My Lords, the noble Lord raises a good point on the link-up between the Local Government Association and Ofsted. I certainly recommend that the Local Government Association write to HMCI to outline the issues that the noble Lord has raised. There should be a closer join-up. Essentially, such a school is illegal if it has more than five pupils and is teaching a full curriculum—that is the bottom line of an unregistered setting. If there are failures in the two linking up, that needs to be improved. We have announced a broader review of the whole SEND system, on which we will provide details soon.

My Lords, far too many pupils are expelled from our schools today and it is a disgrace. Teachers want to get rid of their most difficult children, particularly to improve their exam results. Should not the Government look at the whole principle of exclusion and see whether it should be more strictly monitored? The schools that I promote—university technical colleges—very rarely use exclusion. We work with disengaged and difficult children; we train them properly so that they can have a better life and get a job.

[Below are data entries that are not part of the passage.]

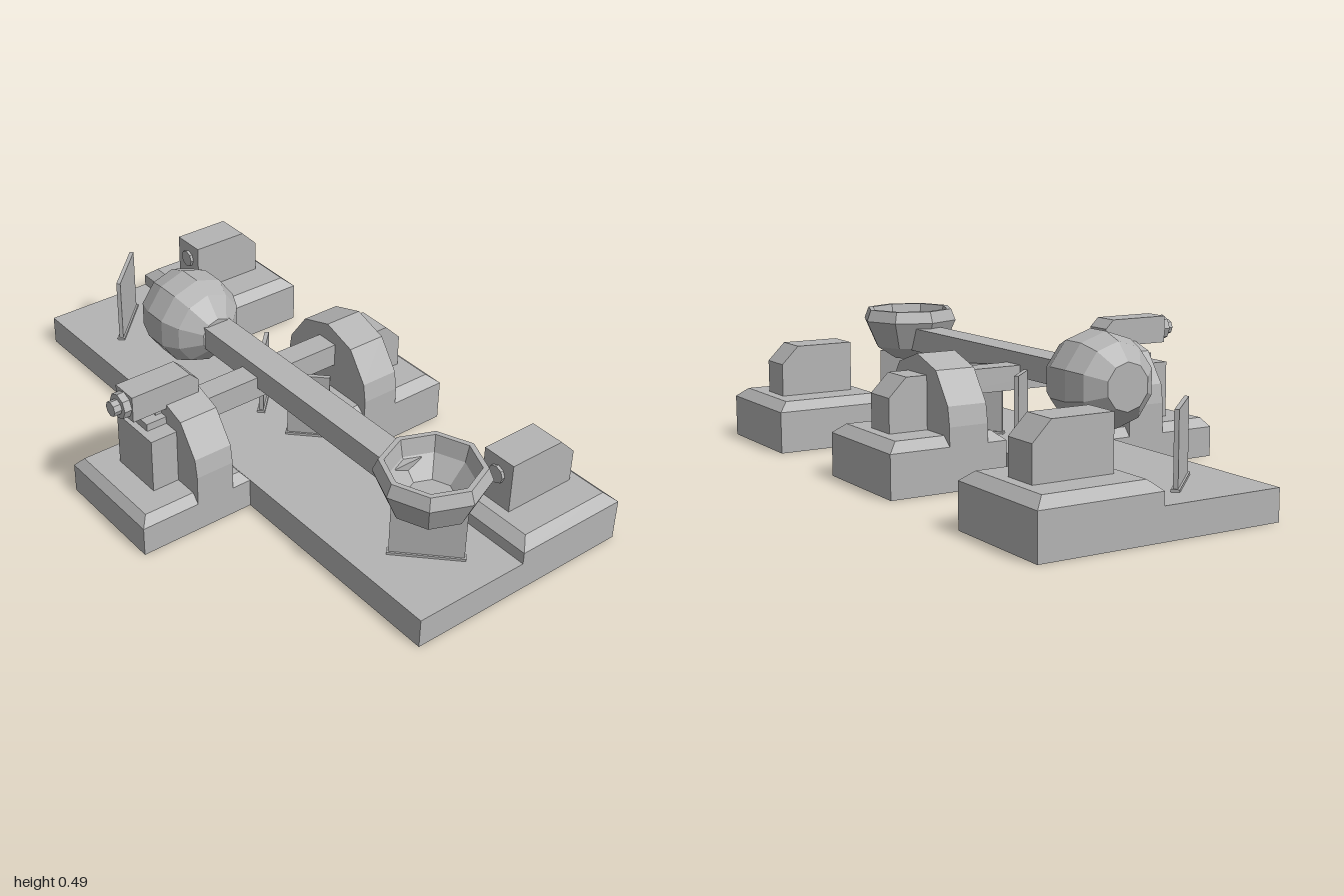
import * as THREE from 'three';

export function createModel() {
  const root = new THREE.Group();
  const grey = new THREE.MeshStandardMaterial({ color: 0xb4b4b4, flatShading: true });
  grey.name = 'plain grey';
  const doubleGrey = grey;

  const add = (name, geometry, x = 0, y = 0, z = 0) => {
    const mesh = new THREE.Mesh(geometry, doubleGrey);
    mesh.name = name;
    mesh.position.set(x, y, z);
    root.add(mesh);
    return mesh;
  };

  // Box given by its minimum and maximum on each axis
  const box = (name, x0, x1, y0, y1, z0, z1) =>
    add(name, new THREE.BoxGeometry(x1 - x0, y1 - y0, z1 - z0),
      (x0 + x1) / 2, (y0 + y1) / 2, (z0 + z1) / 2);

  const shapeOf = (points) => new THREE.Shape(points.map(([a, b]) => new THREE.Vector2(a, b)));
  const extrude = (points, depth) =>
    new THREE.ExtrudeGeometry(shapeOf(points), { depth, bevelEnabled: false }).translate(0, 0, -depth / 2);

  // Square plinth with a sloping rim at the top
  const plinth = (name, x, z, height, inset) => {
    box(name, x - 0.2, x + 0.2, 0, height, z - 0.2, z + 0.2);
    const rim = new THREE.BoxGeometry(0.4, 0.03, 0.4);
    const p = rim.attributes.position;
    const k = (0.2 - inset) / 0.2;
    for (let i = 0; i < p.count; i++) {
      if (p.getY(i) > 0) p.setXYZ(i, p.getX(i) * k, p.getY(i), p.getZ(i) * k);
    }
    add(name + 'Rim', rim, x, height + 0.015, z);
  };

  // Ground slab and plinths
  box('baseSlab', -0.2, 0.2, 0, 0.1, -1, 1);
  for (const z of [-0.8, 0, 0.8]) plinth('leftPlinth', 0.4, z, 0.14, 0.035);
  plinth('rightPlinth', -0.4, 0, 0.1, 0.025);

  // Housings with a chamfered outer edge, and lens knobs on the inner faces
  const housing = [[0.27, 0.16], [0.53, 0.16], [0.53, 0.28], [0.47, 0.34], [0.27, 0.34]];
  for (const z of [-0.805, 0, 0.8]) {
    add('housing', extrude(housing, 0.12), 0, 0, z);
    if (z === 0) continue;
    const ring = add('lensRing', new THREE.CylinderGeometry(0.03, 0.03, 0.012, 8), 0.266, 0.28, z);
    ring.rotation.z = Math.PI / 2;
  }

  // Arched axle supports
  const arch = [[-0.2, 0.001], [0.2, 0.001], [0.2, 0.2], [0.19, 0.262], [0.118, 0.362],
    [0, 0.4], [-0.118, 0.362], [-0.19, 0.262], [-0.2, 0.2]];
  for (const side of [-1, 1]) {
    const support = add('axleArch', extrude(arch, 0.133), side * 0.333);
    support.rotation.y = Math.PI / 2;
  }

  // Axle and balance beam
  box('axle', -0.47, 0.4, 0.262, 0.34, -0.04, 0.04);
  box('beam', -0.05, 0.05, 0.3, 0.38, -0.3, 0.7);

  // Faceted counterweight, its poles along the beam
  const ballProfile = [[0, -0.155], [0.075, -0.155], [0.13, -0.105], [0.153, -0.04],
    [0.153, 0.04], [0.125, 0.1], [0.06, 0.155], [0, 0.155]];
  const ball = add('counterweight',
    new THREE.LatheGeometry(ballProfile.map(([r, y]) => new THREE.Vector2(r, y)), 10), 0, 0.337, -0.4);
  ball.rotation.x = Math.PI / 2;

  // Octagonal bowl at the other end of the beam
  const bowlProfile = [[0, 0.255], [0.06, 0.26], [0.13, 0.305], [0.173, 0.4], [0.157, 0.44],
    [0.14, 0.44], [0.128, 0.385], [0.075, 0.325], [0, 0.325]];
  add('bowl', new THREE.LatheGeometry(bowlProfile.map(([r, y]) => new THREE.Vector2(r, y)), 8), 0, 0, 0.8);

  // Upright diagonal mirrors, each on a thin foot
  const mirrors = [
    [0, -0.81, 0.225, 0.33, 1], [0, 0.8, 0.225, 0.28, -1],
    [0.098, -0.122, 0.135, 0.33, 1], [0.098, 0.116, 0.135, 0.33, -1],
  ];
  for (const [x, z, width, top, turn] of mirrors) {
    const height = top - 0.1;
    const plate = add('mirrorPlate', new THREE.BoxGeometry(width, height, 0.014), x, 0.1 + height / 2, z);
    const foot = add('mirrorFoot', new THREE.BoxGeometry(width + 0.01, 0.008, 0.026), x, 0.104, z);
    plate.rotation.y = foot.rotation.y = turn * Math.PI / 4;
  }

  // Emitter stand, body and stepped nozzle on the right plinth
  box('emitterStand', -0.492, -0.39, 0.12, 0.315, -0.095, 0.095);
  box('emitterPost', -0.422, -0.4, 0.31, 0.38, -0.015, 0.015);
  const body = [[-0.52, 0.373], [-0.28, 0.373], [-0.28, 0.433], [-0.31, 0.462], [-0.52, 0.462]];
  add('emitterBody', extrude(body, 0.09));
  for (const [x, length, radius] of [[-0.532, 0.026, 0.042], [-0.557, 0.026, 0.025]]) {
    const nozzle = add('emitterNozzle', new THREE.CylinderGeometry(radius, radius, length, 8), x, 0.418, 0);
    nozzle.rotation.z = Math.PI / 2;
  }

  return root;
}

I acknowledge the great work that my noble friend is doing with UTCs, and he is right that they have attracted an excessive number of children who are more broadly off-rolled rather than excluded. As I said in answer to an earlier question, the level of exclusion has not spiked particularly; the more pernicious practice is off-rolling. In the new inspection framework that Ofsted rolled out in September, much more focus goes on to that and a school’s rating can be adversely affected if evidence of it is found.

I was pleased to hear the Minister support the point made by the noble Lord, Lord Baker. Further to that point, children with special educational needs and disability account for almost half of permanent exclusions and so-called off-rolling, often in situations where parents are encouraged to remove their child from school for reasons more beneficial to the school than to the pupil. Last year, the Government commissioned the Timpson review, which contained the recommendation that the Department for Education should ensure that schools were held responsible for children whom they excluded and accountable for their educational achievements thereafter. The Government accepted all 30 of the Timpson recommendations. What steps have been taken to ensure that head teachers cannot simply wash their hands of children whom they take off the school roll?

The noble Lord raises a very good point and is correct that the Timpson review made a number of recommendations that we accepted. Work is ongoing to look at the feasibility of its implementation, and we will make announcements on that shortly. On an expelled child being rated back to the school from which he or she was removed, in theory it is a very good idea, but we need to be careful because it will obviously depend on the quality of the provision where he or she was sent, and it would not be right for the referring school to be penalised. More active thinking is going on with our larger academy trusts about creating their own APs so that they own the problem. In the longer term, this is probably a more useful solution, as it means that the system is better joined up.

My Lords, some of these children have mental health problems. What are the Government doing about delays with CAMHS?

The noble and learned Baroness is right that mental health is a more prevalent issue among these vulnerable children. In our Green Paper Transforming Children and Young People’s Mental Health published in December 2017, we made various commitments, including the creation of mental health support teams and 25 trailblazer sites delivering 59 mental health support teams by December 2018. Those teams are expected to complete their training by the middle of this year and will be fully operational following it. A further 123 mental health support teams will be introduced in 57 sites over the next 24 months.